WHAT IS NEEDED
The expected answer is the set of lines in the data below between the line holding "bridge(rim, floor)" and the line holding "bpy.ops.object.shade_smooth_by_angle(angle=math.radians(30))", inclusive, written out exactly.

INPUT
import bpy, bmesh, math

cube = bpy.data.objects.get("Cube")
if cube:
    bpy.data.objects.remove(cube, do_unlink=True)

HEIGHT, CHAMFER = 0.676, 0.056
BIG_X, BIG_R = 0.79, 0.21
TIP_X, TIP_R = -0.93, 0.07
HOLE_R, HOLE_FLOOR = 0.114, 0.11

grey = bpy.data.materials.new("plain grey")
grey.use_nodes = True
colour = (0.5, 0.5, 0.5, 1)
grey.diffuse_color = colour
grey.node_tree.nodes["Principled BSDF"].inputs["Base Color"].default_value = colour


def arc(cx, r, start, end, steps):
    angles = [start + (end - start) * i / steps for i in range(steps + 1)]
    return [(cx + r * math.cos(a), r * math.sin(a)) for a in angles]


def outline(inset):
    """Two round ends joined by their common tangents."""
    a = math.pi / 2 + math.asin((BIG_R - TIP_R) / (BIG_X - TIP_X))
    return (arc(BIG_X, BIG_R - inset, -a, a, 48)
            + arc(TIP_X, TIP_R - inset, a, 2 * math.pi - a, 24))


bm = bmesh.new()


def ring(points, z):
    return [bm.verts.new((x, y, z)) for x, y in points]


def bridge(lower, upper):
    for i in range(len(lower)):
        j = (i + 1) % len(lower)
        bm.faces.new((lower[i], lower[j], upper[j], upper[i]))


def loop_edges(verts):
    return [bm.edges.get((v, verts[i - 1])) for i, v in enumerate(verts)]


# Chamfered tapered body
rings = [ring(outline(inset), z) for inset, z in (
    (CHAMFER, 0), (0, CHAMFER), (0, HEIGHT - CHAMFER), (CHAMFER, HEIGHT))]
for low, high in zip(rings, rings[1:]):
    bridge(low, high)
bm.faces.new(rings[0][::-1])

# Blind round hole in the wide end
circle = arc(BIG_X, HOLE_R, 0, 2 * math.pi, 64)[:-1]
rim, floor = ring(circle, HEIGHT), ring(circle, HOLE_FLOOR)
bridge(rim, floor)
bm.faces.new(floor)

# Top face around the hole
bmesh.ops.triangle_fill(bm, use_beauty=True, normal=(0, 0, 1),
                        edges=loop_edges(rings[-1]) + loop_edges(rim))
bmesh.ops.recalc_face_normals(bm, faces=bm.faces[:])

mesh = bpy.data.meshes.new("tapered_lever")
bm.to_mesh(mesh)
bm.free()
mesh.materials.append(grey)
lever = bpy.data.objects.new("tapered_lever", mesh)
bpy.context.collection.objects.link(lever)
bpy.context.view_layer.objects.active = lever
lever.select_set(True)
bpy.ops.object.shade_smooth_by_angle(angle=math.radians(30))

...

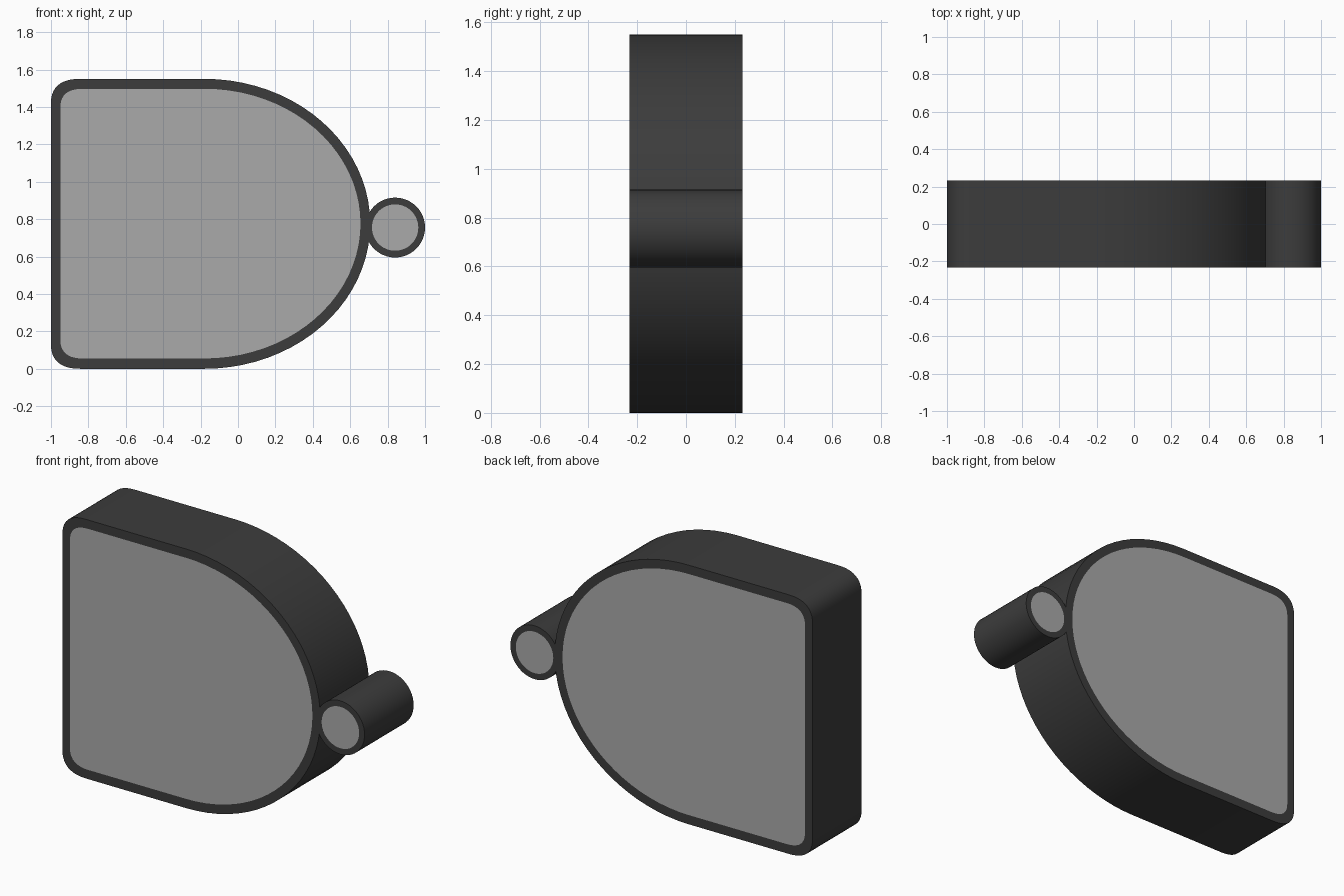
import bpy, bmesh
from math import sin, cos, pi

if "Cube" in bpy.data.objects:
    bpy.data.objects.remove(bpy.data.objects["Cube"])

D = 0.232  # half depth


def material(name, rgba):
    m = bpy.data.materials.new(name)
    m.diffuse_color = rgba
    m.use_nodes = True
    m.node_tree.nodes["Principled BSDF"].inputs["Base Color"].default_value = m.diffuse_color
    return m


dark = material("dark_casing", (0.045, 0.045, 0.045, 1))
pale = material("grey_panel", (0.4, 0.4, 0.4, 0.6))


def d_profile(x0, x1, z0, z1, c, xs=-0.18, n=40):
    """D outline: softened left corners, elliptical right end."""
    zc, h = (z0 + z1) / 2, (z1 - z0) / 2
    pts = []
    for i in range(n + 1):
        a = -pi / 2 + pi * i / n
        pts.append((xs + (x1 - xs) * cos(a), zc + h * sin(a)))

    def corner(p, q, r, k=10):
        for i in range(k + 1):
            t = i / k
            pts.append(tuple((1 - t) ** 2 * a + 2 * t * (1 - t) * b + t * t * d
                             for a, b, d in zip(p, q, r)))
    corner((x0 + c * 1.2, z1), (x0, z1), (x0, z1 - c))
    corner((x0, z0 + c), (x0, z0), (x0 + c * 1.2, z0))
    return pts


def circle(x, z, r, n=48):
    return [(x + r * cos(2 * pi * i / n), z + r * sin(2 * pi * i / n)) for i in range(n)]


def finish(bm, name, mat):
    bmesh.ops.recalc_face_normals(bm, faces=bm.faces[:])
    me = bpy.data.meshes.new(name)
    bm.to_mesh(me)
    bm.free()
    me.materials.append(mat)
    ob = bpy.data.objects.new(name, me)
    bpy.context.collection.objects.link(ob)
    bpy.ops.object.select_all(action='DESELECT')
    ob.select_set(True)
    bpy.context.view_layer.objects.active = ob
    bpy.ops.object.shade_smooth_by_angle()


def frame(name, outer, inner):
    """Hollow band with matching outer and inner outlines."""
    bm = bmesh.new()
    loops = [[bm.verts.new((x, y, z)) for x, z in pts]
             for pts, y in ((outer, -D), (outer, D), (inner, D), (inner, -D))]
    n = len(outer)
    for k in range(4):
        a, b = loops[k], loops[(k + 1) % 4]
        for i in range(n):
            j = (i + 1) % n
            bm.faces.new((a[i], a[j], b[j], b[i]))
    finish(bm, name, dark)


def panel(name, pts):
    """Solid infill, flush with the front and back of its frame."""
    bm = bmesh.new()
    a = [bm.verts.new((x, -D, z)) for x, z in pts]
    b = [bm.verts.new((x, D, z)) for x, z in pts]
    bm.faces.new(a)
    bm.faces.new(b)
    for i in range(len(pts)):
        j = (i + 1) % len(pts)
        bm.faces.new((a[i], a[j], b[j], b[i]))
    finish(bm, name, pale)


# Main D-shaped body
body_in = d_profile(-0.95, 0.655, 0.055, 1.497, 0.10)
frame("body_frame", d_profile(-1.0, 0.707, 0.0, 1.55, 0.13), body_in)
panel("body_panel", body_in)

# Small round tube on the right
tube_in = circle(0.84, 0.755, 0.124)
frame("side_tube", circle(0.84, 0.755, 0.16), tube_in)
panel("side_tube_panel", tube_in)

==

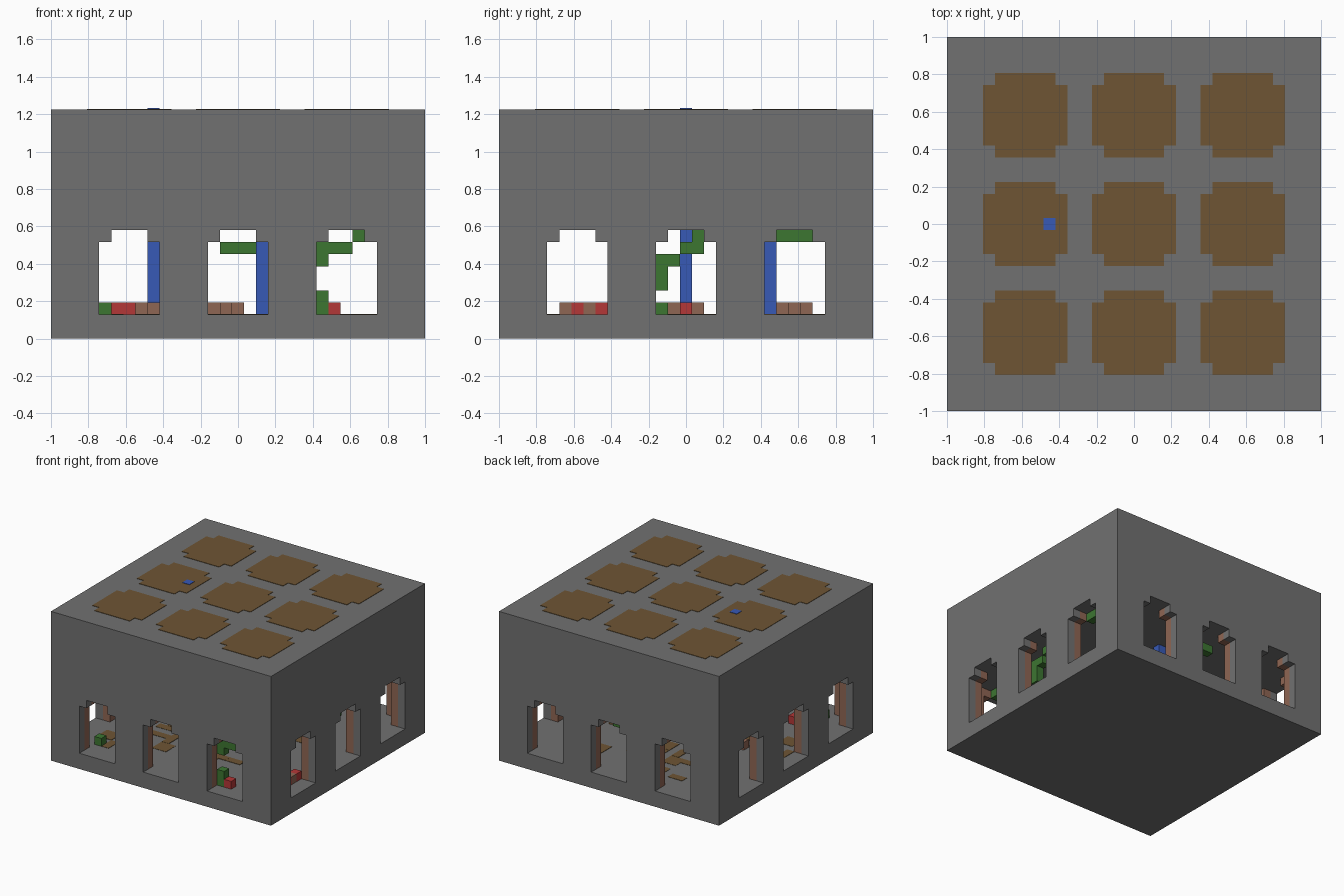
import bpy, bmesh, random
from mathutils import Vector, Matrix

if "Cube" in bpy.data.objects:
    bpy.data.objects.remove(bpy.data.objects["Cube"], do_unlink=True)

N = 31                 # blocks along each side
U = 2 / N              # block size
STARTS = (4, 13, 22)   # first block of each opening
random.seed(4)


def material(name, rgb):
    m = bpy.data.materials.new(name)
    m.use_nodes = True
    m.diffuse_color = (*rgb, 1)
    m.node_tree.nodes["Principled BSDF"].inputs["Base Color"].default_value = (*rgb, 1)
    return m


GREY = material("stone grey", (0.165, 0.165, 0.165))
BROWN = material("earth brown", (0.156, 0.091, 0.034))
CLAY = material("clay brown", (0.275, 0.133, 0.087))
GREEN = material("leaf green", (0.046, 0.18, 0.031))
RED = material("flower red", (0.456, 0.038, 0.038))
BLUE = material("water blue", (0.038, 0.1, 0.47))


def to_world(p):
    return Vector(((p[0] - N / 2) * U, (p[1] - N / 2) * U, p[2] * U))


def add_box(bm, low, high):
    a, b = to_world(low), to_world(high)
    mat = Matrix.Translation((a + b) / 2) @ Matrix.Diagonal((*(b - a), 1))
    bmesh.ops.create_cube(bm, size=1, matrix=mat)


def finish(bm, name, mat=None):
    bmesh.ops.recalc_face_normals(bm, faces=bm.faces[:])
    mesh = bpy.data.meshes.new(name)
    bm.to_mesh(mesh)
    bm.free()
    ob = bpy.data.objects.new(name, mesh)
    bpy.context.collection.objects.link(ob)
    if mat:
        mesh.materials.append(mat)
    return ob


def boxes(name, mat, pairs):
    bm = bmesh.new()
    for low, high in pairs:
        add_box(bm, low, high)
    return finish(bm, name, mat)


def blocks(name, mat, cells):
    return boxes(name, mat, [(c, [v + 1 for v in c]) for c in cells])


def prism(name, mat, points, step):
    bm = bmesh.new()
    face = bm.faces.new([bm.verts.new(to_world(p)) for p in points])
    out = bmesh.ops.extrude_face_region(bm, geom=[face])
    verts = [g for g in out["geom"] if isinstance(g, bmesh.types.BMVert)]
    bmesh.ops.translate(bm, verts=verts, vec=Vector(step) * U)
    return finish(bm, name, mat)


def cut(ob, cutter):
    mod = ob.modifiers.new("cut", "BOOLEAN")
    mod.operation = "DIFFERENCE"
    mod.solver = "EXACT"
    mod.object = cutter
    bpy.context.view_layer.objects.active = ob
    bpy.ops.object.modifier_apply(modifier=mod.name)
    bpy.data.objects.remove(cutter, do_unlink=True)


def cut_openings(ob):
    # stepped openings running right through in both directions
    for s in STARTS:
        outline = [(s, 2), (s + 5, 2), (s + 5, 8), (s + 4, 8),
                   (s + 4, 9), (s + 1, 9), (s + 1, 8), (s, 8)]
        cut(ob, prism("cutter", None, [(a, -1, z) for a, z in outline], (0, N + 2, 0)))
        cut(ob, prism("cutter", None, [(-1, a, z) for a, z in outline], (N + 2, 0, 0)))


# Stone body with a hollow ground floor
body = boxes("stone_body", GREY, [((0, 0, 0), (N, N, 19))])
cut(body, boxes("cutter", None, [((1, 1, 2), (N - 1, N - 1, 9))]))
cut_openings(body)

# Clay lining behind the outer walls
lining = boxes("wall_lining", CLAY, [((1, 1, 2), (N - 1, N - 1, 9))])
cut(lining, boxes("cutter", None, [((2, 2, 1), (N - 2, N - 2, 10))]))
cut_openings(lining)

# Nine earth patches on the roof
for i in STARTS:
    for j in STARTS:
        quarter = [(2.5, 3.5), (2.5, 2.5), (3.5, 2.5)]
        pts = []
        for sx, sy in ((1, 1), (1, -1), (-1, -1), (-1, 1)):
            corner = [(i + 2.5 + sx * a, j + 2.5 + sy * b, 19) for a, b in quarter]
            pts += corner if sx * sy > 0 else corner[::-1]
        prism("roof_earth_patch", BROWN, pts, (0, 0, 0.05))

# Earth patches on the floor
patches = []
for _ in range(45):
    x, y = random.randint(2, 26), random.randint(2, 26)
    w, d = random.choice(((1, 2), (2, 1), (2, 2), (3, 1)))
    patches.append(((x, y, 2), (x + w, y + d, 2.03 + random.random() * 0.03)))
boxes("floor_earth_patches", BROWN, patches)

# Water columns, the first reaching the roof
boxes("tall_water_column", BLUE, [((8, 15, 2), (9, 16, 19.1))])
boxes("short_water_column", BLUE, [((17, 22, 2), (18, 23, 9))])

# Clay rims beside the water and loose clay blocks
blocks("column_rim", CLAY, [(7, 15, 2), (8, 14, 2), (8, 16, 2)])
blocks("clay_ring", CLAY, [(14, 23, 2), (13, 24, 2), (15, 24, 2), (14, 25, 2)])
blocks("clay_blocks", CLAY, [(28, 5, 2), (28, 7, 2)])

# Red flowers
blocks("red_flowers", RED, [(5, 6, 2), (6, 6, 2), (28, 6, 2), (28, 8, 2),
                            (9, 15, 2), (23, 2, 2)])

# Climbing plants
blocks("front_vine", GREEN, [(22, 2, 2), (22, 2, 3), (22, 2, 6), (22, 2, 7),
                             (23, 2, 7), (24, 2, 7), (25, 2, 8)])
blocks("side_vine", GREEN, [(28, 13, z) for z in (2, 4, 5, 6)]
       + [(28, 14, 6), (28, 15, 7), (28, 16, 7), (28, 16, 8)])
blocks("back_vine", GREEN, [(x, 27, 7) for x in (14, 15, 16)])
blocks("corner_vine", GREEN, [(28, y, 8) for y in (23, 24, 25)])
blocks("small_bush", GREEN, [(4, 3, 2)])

THE ANSWER
bridge(rim, floor)
bm.faces.new(floor)

# Top face around the hole
bmesh.ops.triangle_fill(bm, use_beauty=True, normal=(0, 0, 1),
                        edges=loop_edges(rings[-1]) + loop_edges(rim))
bmesh.ops.recalc_face_normals(bm, faces=bm.faces[:])

mesh = bpy.data.meshes.new("tapered_lever")
bm.to_mesh(mesh)
bm.free()
mesh.materials.append(grey)
lever = bpy.data.objects.new("tapered_lever", mesh)
bpy.context.collection.objects.link(lever)
bpy.context.view_layer.objects.active = lever
lever.select_set(True)
bpy.ops.object.shade_smooth_by_angle(angle=math.radians(30))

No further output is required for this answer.